Ice-carver Richard Bubin gave the Pittsburgh Cultural Trust three options when he was asked to build an "ice labyrinth" for the 20th anniversary of the city's annual Downtown New Year's Eve party: small, medium or large.
The trust opted for large, and Mr. Bubin and his team of about a dozen helpers got to work, building the glistening maze of 325-pound blocks, complete with two nearly 7-foot-tall ice thrones, in about two days.
"They asked me to kick it up a notch," said Mr. Bubin, the owner of Ice Creations, an ice-sculpting company in Churchill.
The labyrinth, which will be broken down and reassembled at Boyce Park as long as the cold weather lasts, was one of the signature draws among dozens of attractions, including concerts, a parade, face-painting, theater performances and fireworks, at Highmark First Night, a family-friendly celebration centered in the Cultural District that was expected to draw at least 35,000 people Tuesday night.
"They're amazed," said Mr. Bubin, 52. "There's a line around the block and down the street to get in."
Kevin Lowen, 11, and his brother Brian, 8, of Hershey, Pa., certainly had never seen anything like it.
"It's awesome," Kevin said.
The boys' parents, Barry and Michele Lowen, said they returned to First Night after a 10-year lapse because they're moving back to Pittsburgh after Mr. Lowen's retirement from the Pennsylvania Air National Guard.
"We're looking for all the cool, fun things to do," Mrs. Lowen said.
So was Gov. Tom Corbett, who stopped into the lounge at the Benedum Center with his wife, Susan, for his first First Night in Pittsburgh as governor and a break from the state budget process.
"It's great to be home for both my wife and I. We look forward to 2014," said the governor, who grew up in Shaler and still has a permanent home there.
Mr. Corbett, who is running for re-election this year, recalled the thrill of the Pirates playoff run and hoped for a repeat in 2014.
"We look for a very prosperous and happy new year, and we wish that to everybody," he said.
Out on Penn Avenue, wood fires burned in metal barrels overseen by volunteers, and families dipped in out of storefronts or paused to take in the fire-breathers and twirlers across from the ice labyrinth at Fire and Ice Plaza and Penn Avenue and Eighth Street.
The Cultural Trust took over the celebration, which used to encompass more of Downtown, 11 years ago and condensed it into the Cultural District, said Darcy Kucenic, the event's director.
"It has such a great atmosphere," she said. "It gives a great feeling for the whole evening."
Tara Madoni and her husband, Corey Madoni, of Stanton Heights appreciated the early start for many of the events, including an early round of fireworks for kids.
"It's nice to be somewhere fun and different to make the night special for them," said Ms. Madoni, whose two young children, ages 5 and 3, were fresh from a face-painting at Urban Pathways Charter School.
Later, as the clock ticked closer to midnight, Don Thomas, 72, and his girlfriend, Bunny Elliott, 71, stood with a group they brought on a bus from Greensburg, watching the parade roll down Penn Avenue.

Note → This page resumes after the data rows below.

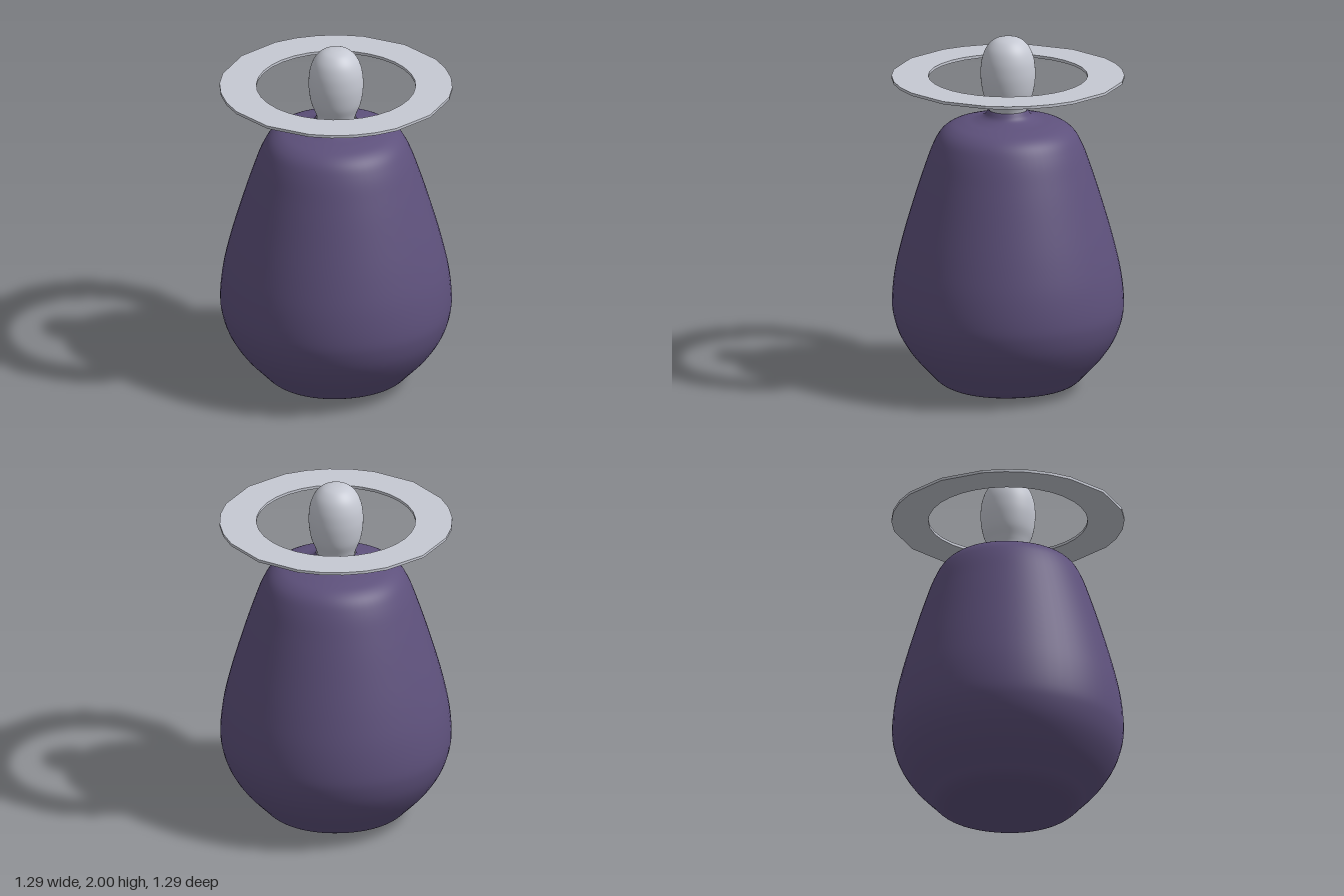
import * as THREE from 'three';

const purple = new THREE.MeshStandardMaterial({ color: 0x5e517c });
purple.name = 'purple robe';
const paleGrey = new THREE.MeshStandardMaterial({ color: 0xc6c9d3 });
paleGrey.name = 'pale grey';

// Smooth turned solid from a few [radius, height] points, bottom to top,
// made very slightly square in plan.
function turned(name, profile, material, steps) {
  const curve = new THREE.CatmullRomCurve3(
    profile.map(([r, y]) => new THREE.Vector3(r, y, 0)), false, 'centripetal');
  const points = curve.getPoints(steps).map(
    (p) => new THREE.Vector2(Math.max(0, p.x), Math.min(2, Math.max(0, p.y))));
  const geometry = new THREE.LatheGeometry(points, 64);
  const pos = geometry.attributes.position;
  for (let i = 0; i < pos.count; i++) {
    const x = pos.getX(i), z = pos.getZ(i);
    const k = 1 + 0.01 * (1 - Math.cos(4 * Math.atan2(z, x)));
    pos.setX(i, x * k);
    pos.setZ(i, z * k);
  }
  const mesh = new THREE.Mesh(geometry, material);
  mesh.name = name;
  return mesh;
}

export function createModel() {
  const group = new THREE.Group();
  group.name = 'haloFigure';

  // Bell-shaped body with rounded shoulders and a short collar
  group.add(turned('body', [
    [0, 0], [0.2, 0.006], [0.32, 0.018], [0.385, 0.045], [0.44, 0.1],
    [0.53, 0.2], [0.6, 0.315], [0.632, 0.42], [0.638, 0.5], [0.624, 0.65],
    [0.585, 0.83], [0.52, 1.06], [0.463, 1.24], [0.412, 1.38], [0.37, 1.453],
    [0.32, 1.492], [0.25, 1.515], [0.18, 1.53], [0.13, 1.553], [0.108, 1.588],
  ], purple, 100));

  // Egg-shaped head and neck
  group.add(turned('head', [
    [0.098, 1.54], [0.103, 1.585], [0.115, 1.622], [0.137, 1.68], [0.149, 1.75],
    [0.151, 1.81], [0.142, 1.88], [0.118, 1.94], [0.08, 1.98], [0.04, 1.996], [0, 2],
  ], paleGrey, 60));

  // Flat halo: faceted outer rim with wider facets on the diagonals
  const rim = [];
  for (let q = 0; q < 4; q++) {
    for (const a of [0, 11.25, 22.5, 45, 67.5, 78.75]) {
      const t = THREE.MathUtils.degToRad(q * 90 + a);
      rim.push(new THREE.Vector2(0.643 * Math.cos(t), 0.643 * Math.sin(t)));
    }
  }
  const shape = new THREE.Shape(rim);
  const hole = new THREE.Path();
  hole.absarc(0, 0, 0.44, 0, Math.PI * 2, true);
  shape.holes.push(hole);
  const haloGeometry = new THREE.ExtrudeGeometry(shape, {
    depth: 0.016, bevelEnabled: false, curveSegments: 16,
  });
  haloGeometry.rotateX(-Math.PI / 2);
  const halo = new THREE.Mesh(haloGeometry, paleGrey);
  halo.name = 'halo';
  halo.position.y = 1.763;
  group.add(halo);

  return group;
}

They had already hit the Rivers Casino and taken in a performance by Johnny Angel and Halos, an oldies group.
"At our age, we can still do it," Ms. Elliott said. "It's exciting, all the different age groups."
Ms. Elliott said she recalled the excitement she felt as a young girl on New Year's Eve 1949, never thinking she'd see 2014 and the technological leaps embodied by her new iPhone.
Mr. Thomas was of the same mind.
"I didn't realize I might still be here for this," he said. "At our age, we've seen a lot."
Robert Zullo: firstname.lastname@example.org or 412-263-3909.